What he did: He introduced C2 green tea in 2004 even if the Philippines isn't traditionally a tea-drinking country. He marketed it as something refreshing like a spa, and it caught on with consumers. A hundred thousand bottles were sold in the first month, and in three years 30 million bottles were being bought each month.
Founder of Alliance Global Group, Emperador Distillers, Megaworld Corporation, and part owner of Golden Arches Development Corporation (McDonald's Philippines)
Net worth: $4.5 billion

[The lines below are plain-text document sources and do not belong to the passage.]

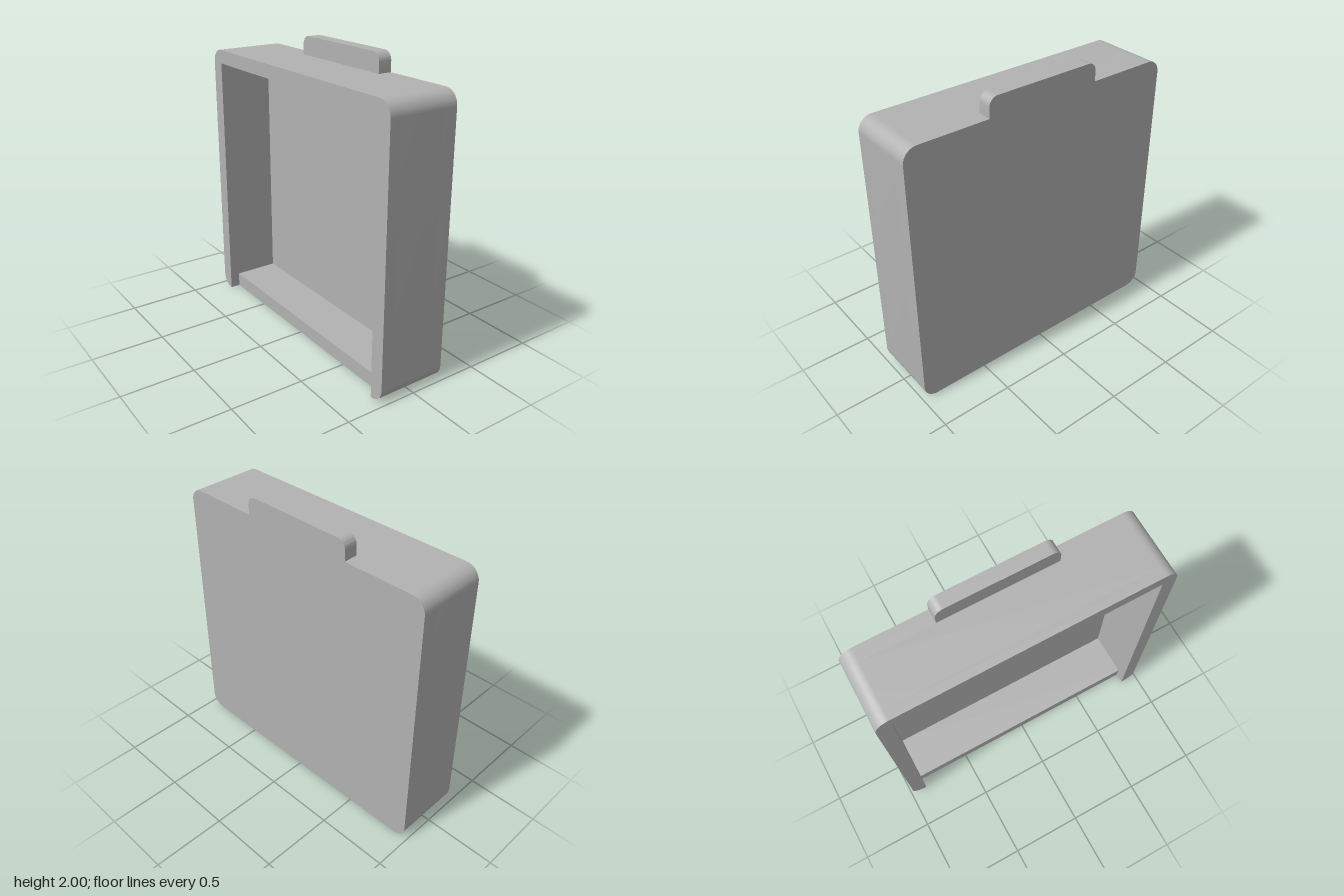
import * as THREE from 'three';
import { toCreasedNormals } from 'three/addons/utils/BufferGeometryUtils.js';

const HALF_W = 0.98, TOP = 1.87, R = 0.095;   // case outline
const IN_W = 0.88, IN_TOP = 1.775, FLOOR = 0.1; // inner opening
const BACK = -0.24, PLATE = -0.145, LEDGE = 0.17, FRONT = 0.24; // depth steps
const TAB_W = 0.405, TAB_TOP = 2, TAB_R = 0.06;

export function createModel() {
  const group = new THREE.Group();
  group.name = 'openCase';

  const grey = new THREE.MeshStandardMaterial({ color: 0xb2b2b2 });
  grey.name = 'grey';

  const addLayer = (name, shape, z0, z1) => {
    const geo = new THREE.ExtrudeGeometry(shape, { depth: z1 - z0, bevelEnabled: false, curveSegments: 12 });
    geo.translate(0, 0, z0);
    const mesh = new THREE.Mesh(toCreasedNormals(geo, 0.5), grey);
    mesh.name = name;
    group.add(mesh);
  };

  // Rounded case outline, optionally with the hanging tab or the open bottom slot
  const outline = ({ tab = false, slot = false } = {}) => {
    const s = new THREE.Shape();
    if (slot) {
      s.moveTo(-IN_W, 0);
      s.lineTo(-IN_W, IN_TOP);
      s.lineTo(IN_W, IN_TOP);
      s.lineTo(IN_W, 0);
    } else {
      s.moveTo(-HALF_W + R, 0);
    }
    s.lineTo(HALF_W - R, 0);
    s.absarc(HALF_W - R, R, R, -Math.PI / 2, 0);
    s.lineTo(HALF_W, TOP - R);
    s.absarc(HALF_W - R, TOP - R, R, 0, Math.PI / 2);
    if (tab) {
      s.lineTo(TAB_W, TOP);
      s.absarc(TAB_W - TAB_R, TAB_TOP - TAB_R, TAB_R, 0, Math.PI / 2);
      s.absarc(-TAB_W + TAB_R, TAB_TOP - TAB_R, TAB_R, Math.PI / 2, Math.PI);
      s.lineTo(-TAB_W, TOP);
    }
    s.absarc(-HALF_W + R, TOP - R, R, Math.PI / 2, Math.PI);
    s.lineTo(-HALF_W, R);
    s.absarc(-HALF_W + R, R, R, Math.PI, Math.PI * 1.5);
    s.closePath();
    return s;
  };

  // Back panel with tab
  addLayer('backPanelWithTab', outline({ tab: true }), BACK, PLATE);

  // Closed wall frame around the tray
  const frame = outline();
  frame.holes.push(new THREE.Path([
    new THREE.Vector2(-IN_W, FLOOR),
    new THREE.Vector2(-IN_W, IN_TOP),
    new THREE.Vector2(IN_W, IN_TOP),
    new THREE.Vector2(IN_W, FLOOR),
  ]));
  addLayer('wallFrame', frame, PLATE, LEDGE);

  // Front rim, open at the bottom
  addLayer('frontRim', outline({ slot: true }), LEDGE, FRONT);

  return group;
}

How things were: Andrew Tan was born in Fujian, China and moved to the Philippines with his family when he was 16. They lived in an old, cramped apartment in Sta. Cruz, Manila. He didn't have much. He couldn't afford a ride to school (he studied business administration in the University of the East) so he walked to school and back home. He couldn't afford a proper meal so he only had bananacue for lunch.
What he did: He became a working student to finish his schooling. He sold watches, he tutored kids in math, and he was the import assistant in a company. In 1974 he graduated magna cum laude.
How things were: He wanted to put up his own business.
What he did: To get capital he entered a partnership in a wholesale trading firm and sold home appliances like imported coffeemakers to local appliance stores. He was 25. Two years later he made his first million.
How things were: At 27, his dad wanted him to be a financial executive but Andrew kept to the business course. He acquired Consolidated Distillers of the Far East and produced liquor. But he didn't have very good luck producing gin and rum; he lost money competing with the big names in the liquor industry.
What he did: He continued to produce liquor and wouldn't stop working until his product Emperador Brandy became a household name, the leading alcoholic drink in the country. When Emperador Brandy did take off and get to the lead (after 10 years of hard work), Andrew's Emperador Distillers became the world's number 1 producer and exporter of brandy.
We're pretty sure you've picked up lessons from the humble beginnings of Henry Sy, John Gokongwei, and Andrew Tan. For the sake of spelling things out, all of these entrepreneurs had discipline. They persevered. Sure, they had to work hard, but it's admirable that they kept it up year after year after year. Others might have given up, but they didn't. They all had a clear business vision. They all spotted business opportunities, and they all plunged into competitive industries with intimidating players.
What a feat for them to be where they are now. Their work was far from glamorous and far from easy. But there's immense fulfillment in doing one's best, and we can all bet they have that, too.
For more information on the 50 richest Filipinos, grab a copy of Forbes Philippines' September issue!
Follow Stephanie on Twitter.